"Just as (the president) had the discretion to provide Deferred Action for Childhood Arrivals, he also has the discretion to offer that to a wider array of people," said Chris Newman of the National Day Laborer Organizing Network, a Los Angeles-based advocacy group. "And we expect that he will do that regardless of the outcome, which is uncertain in Congress."
In fact, the Obama administration has dropped no hint that this could be an option. But the buzz over "Plan B" picked up recently, after Sen. Marco Rubio of Florida brought up the idea of executive action in an interview with a Florida radio station:
“I believe that this president will be tempted, if nothing happens in Congress, he will be tempted to issue an executive order like he did for the DREAM Act kids a year ago, where he basically legalizes 11 million people by the sign of a pen,"
The comment from Rubio, one of eight lawmakers who drafted the Senate reform bill, angered fellow conservatives who perceived it as a threat to garner support for the plan before them, or face the unpalatable consequences. So far, House Republican leadership has made clear it does not support the Senate plan.
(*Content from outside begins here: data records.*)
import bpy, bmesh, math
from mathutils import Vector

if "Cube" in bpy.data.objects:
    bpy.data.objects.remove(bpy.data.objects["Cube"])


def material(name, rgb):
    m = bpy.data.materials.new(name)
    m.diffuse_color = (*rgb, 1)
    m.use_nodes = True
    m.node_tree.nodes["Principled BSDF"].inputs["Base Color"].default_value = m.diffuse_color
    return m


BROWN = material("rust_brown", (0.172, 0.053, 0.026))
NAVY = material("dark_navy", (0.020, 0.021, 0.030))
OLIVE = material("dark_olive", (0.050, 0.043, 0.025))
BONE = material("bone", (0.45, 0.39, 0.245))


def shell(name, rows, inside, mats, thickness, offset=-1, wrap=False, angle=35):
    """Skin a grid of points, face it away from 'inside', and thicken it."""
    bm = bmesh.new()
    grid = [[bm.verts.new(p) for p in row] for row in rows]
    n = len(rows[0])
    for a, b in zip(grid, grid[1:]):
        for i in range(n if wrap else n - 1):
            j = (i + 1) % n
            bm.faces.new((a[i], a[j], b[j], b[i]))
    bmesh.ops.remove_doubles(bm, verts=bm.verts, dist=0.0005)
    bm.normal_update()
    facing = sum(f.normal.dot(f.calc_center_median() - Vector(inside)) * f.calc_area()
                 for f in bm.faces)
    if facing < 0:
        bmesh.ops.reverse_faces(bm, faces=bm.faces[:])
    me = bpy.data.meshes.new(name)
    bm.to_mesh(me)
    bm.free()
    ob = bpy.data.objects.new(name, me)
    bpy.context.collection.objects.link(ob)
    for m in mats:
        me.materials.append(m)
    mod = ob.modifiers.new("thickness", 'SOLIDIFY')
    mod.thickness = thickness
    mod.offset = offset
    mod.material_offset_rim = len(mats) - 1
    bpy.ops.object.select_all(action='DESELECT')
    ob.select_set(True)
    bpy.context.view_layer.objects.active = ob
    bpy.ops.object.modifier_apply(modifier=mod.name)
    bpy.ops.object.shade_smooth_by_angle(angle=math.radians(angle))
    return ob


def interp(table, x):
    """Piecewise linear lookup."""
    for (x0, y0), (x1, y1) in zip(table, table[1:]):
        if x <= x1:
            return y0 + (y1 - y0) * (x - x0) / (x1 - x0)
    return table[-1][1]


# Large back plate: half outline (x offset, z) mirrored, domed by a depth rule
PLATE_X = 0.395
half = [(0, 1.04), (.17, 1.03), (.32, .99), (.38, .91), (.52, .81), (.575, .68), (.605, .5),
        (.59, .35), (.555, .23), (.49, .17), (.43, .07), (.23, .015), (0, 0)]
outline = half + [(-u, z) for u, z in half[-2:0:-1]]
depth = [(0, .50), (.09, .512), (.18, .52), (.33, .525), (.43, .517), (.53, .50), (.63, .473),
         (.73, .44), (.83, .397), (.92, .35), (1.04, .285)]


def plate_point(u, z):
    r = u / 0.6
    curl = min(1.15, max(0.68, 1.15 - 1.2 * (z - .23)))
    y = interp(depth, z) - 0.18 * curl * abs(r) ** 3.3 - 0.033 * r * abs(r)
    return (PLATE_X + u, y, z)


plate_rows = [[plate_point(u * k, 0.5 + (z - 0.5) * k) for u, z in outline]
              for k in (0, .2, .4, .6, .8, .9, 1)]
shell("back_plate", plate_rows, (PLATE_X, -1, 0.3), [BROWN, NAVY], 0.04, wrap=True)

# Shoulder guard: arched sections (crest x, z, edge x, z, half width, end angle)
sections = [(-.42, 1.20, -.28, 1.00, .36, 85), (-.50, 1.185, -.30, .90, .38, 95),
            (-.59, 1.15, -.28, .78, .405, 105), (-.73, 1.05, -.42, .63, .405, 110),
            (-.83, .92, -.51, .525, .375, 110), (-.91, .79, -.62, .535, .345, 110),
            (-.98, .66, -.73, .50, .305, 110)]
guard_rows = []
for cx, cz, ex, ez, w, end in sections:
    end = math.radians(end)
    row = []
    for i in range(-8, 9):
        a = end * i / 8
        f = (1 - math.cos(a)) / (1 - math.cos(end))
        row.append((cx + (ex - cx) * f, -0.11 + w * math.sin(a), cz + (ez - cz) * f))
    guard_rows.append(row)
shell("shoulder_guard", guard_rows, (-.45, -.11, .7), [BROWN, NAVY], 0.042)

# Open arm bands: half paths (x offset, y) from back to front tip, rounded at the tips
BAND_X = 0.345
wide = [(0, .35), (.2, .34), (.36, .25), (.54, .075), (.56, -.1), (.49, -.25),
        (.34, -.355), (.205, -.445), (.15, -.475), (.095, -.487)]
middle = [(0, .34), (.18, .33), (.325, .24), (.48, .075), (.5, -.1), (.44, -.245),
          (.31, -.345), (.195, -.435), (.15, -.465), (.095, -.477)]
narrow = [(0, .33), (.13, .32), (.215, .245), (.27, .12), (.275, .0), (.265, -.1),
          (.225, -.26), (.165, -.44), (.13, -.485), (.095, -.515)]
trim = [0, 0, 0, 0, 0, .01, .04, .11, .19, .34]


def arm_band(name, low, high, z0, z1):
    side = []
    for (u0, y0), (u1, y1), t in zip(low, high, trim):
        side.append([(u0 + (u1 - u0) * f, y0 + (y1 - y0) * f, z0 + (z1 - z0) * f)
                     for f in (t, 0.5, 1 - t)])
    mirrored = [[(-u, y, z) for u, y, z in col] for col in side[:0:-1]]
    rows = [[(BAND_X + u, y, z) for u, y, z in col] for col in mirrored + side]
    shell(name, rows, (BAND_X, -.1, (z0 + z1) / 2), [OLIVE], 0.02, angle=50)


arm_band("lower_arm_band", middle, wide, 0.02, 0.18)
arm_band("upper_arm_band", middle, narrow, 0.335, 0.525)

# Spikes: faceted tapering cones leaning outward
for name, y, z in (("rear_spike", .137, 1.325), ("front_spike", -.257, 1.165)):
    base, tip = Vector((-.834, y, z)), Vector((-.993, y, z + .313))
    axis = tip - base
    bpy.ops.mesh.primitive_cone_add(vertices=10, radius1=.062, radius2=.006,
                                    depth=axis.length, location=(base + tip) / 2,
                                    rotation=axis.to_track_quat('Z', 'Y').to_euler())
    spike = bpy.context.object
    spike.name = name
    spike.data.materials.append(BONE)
Along with the buzz comes the question: Would such action be legal? Yes, legal experts say, in the same way that deferred action is. The president has the discretionary power to offer administrative relief to select groups of people, such as the group now covered by deferred action: Under-30 immigrants who arrived before age 16. But there are limits.
Just as the administration drew up guidelines for deferred action, these could be redrawn to apply to other specific groups, says UCLA law professor Hiroshi Motomura. For example, immigrants who are a low priority for deportation who have immediate U.S. citizen family members, for example, or those who have specific medical needs.
"In that sense, if (Obama) expands DACA it makes total sense," said Motomura, who has written about the legal rationale for deferred action. "He is basically regularizing and creating a system for discretion. I think when you get to a point where every single person who is in the United States without papers gets the benefit, then it gets way from this notion of exercising discretion. Then it becomes legally less plausible."
This wouldn't be the first time a "Plan B" of sorts has grown out of a failed immigration reform bid. After the last big effort fell apart in 2007, immigration activists began focusing their energy on smaller pieces of legislation, particularly the so-called Development, Relief and Education for Alien Minors (DREAM) Act, which proposed legal status for young people who arrived in the U.S. as minors if they went to college or joined the military.
That bill also failed to become law, but the momentum behind it, as more young people raised in the U.S. without legal status began to go public with their stories, eventually paved the way for deferred action. Since the program kicked off in August 2012, more than 430,000 young immigrants have been approved for a two-year reprieve from deportation.
Deferred action can be renewed after two years, but it provides no path to permanent legal status. That's one reason some reform proponents are less supportive of an administrative alternative - at least for now. Frank Sharry of the Washington, D.C.-based advocacy group America's Voice says he'll back a Plan B if it comes to that, but he'd rather see what he calls "Plan A."
"If we pass legislation that confers permanent legal status and an option to become a citizen in the future to most of the 11 million people (in the U.S. without legal status), that is going to be a real breakthrough," Sharry said. "It's going to make people's lives a lot better than even a temporary solution that the president might be forced, or pressured, to offer up should reform falter."
Sharry believes the immigration debate could pick up again in October, provided Congress manages to clear front-burner decisions like the military strategy for Syria.